-------- Dataset records
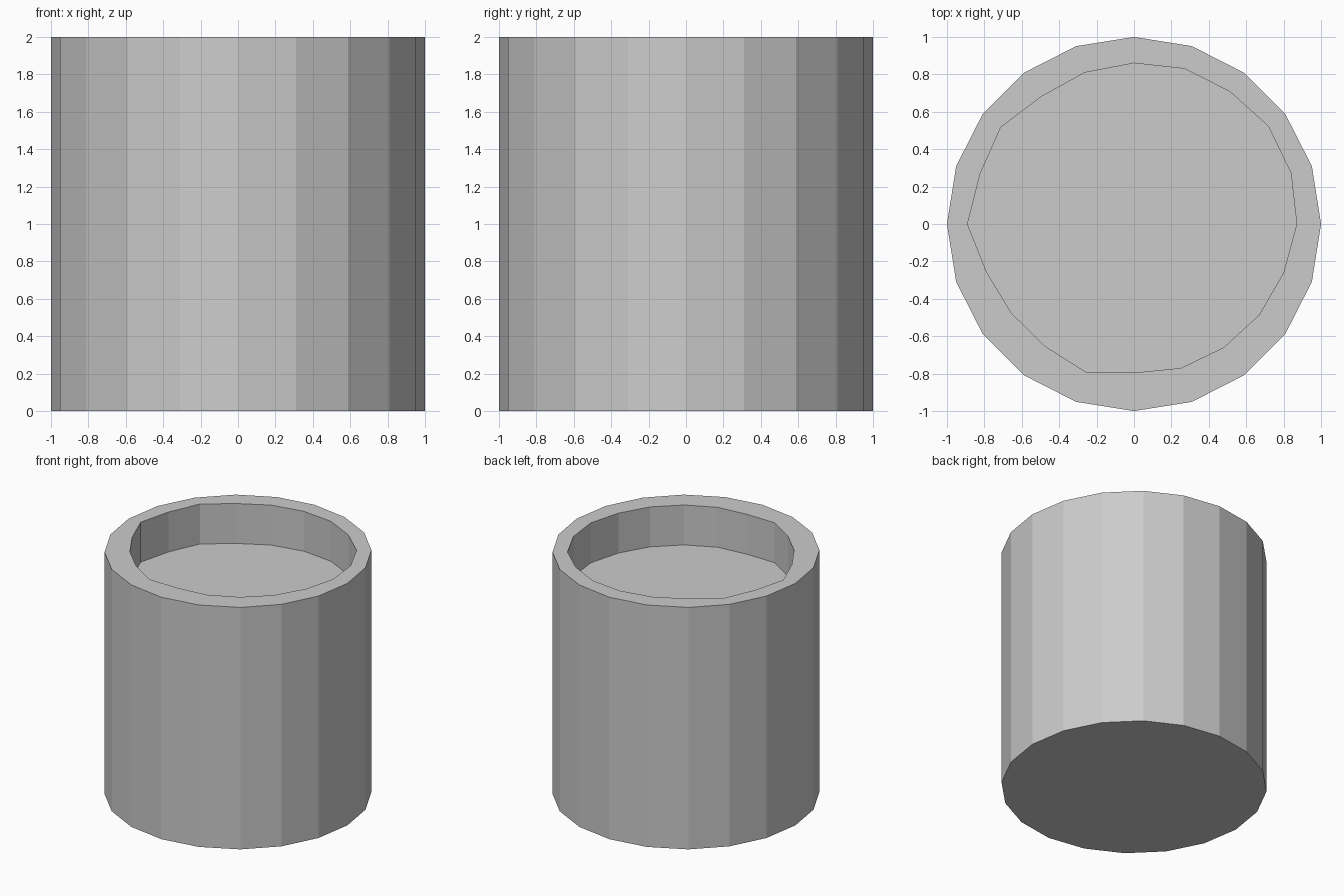
import bpy, bmesh
from math import cos, sin, radians

if "Cube" in bpy.data.objects:
    bpy.data.objects.remove(bpy.data.objects["Cube"])

SIDES, HEIGHT, DEPTH = 20, 2.0, 0.33
STEP = 360 / SIDES

# Uneven radius of the recess at every 18 degrees, starting from +x
RECESS = [0.87, 0.882, 0.888, 0.874, 0.873, 0.86, 0.851, 0.842, 0.88, 0.865,
          0.89, 0.829, 0.81, 0.808, 0.832, 0.795, 0.81, 0.816, 0.827, 0.841]

bm = bmesh.new()


def ring(radii, z):
    return [bm.verts.new((r * cos(radians(i * STEP)), r * sin(radians(i * STEP)), z))
            for i, r in enumerate(radii)]


def bridge(a, b):
    for i in range(SIDES):
        j = (i + 1) % SIDES
        bm.faces.new((a[i], a[j], b[j], b[i]))


# Rings from the base, up the outside, over the rim and down into the recess
rings = [ring([1.0] * SIDES, 0), ring([1.0] * SIDES, HEIGHT),
         ring(RECESS, HEIGHT), ring(RECESS, HEIGHT - DEPTH)]
for lower, upper in zip(rings, rings[1:]):
    bridge(lower, upper)

# Base and recess floor
bm.faces.new(rings[0][::-1])
bm.faces.new(rings[-1])

mesh = bpy.data.meshes.new("round_container")
bm.to_mesh(mesh)
bm.free()
container = bpy.data.objects.new("round_container", mesh)
bpy.context.collection.objects.link(container)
----------------
#### The task:
Above are the records; give them all again exactly, apart from the pictures.

#### Finished exercise:
import bpy, bmesh
from math import cos, sin, radians

if "Cube" in bpy.data.objects:
    bpy.data.objects.remove(bpy.data.objects["Cube"])

SIDES, HEIGHT, DEPTH = 20, 2.0, 0.33
STEP = 360 / SIDES

# Uneven radius of the recess at every 18 degrees, starting from +x
RECESS = [0.87, 0.882, 0.888, 0.874, 0.873, 0.86, 0.851, 0.842, 0.88, 0.865,
          0.89, 0.829, 0.81, 0.808, 0.832, 0.795, 0.81, 0.816, 0.827, 0.841]

bm = bmesh.new()


def ring(radii, z):
    return [bm.verts.new((r * cos(radians(i * STEP)), r * sin(radians(i * STEP)), z))
            for i, r in enumerate(radii)]


def bridge(a, b):
    for i in range(SIDES):
        j = (i + 1) % SIDES
        bm.faces.new((a[i], a[j], b[j], b[i]))


# Rings from the base, up the outside, over the rim and down into the recess
rings = [ring([1.0] * SIDES, 0), ring([1.0] * SIDES, HEIGHT),
         ring(RECESS, HEIGHT), ring(RECESS, HEIGHT - DEPTH)]
for lower, upper in zip(rings, rings[1:]):
    bridge(lower, upper)

# Base and recess floor
bm.faces.new(rings[0][::-1])
bm.faces.new(rings[-1])

mesh = bpy.data.meshes.new("round_container")
bm.to_mesh(mesh)
bm.free()
container = bpy.data.objects.new("round_container", mesh)
bpy.context.collection.objects.link(container)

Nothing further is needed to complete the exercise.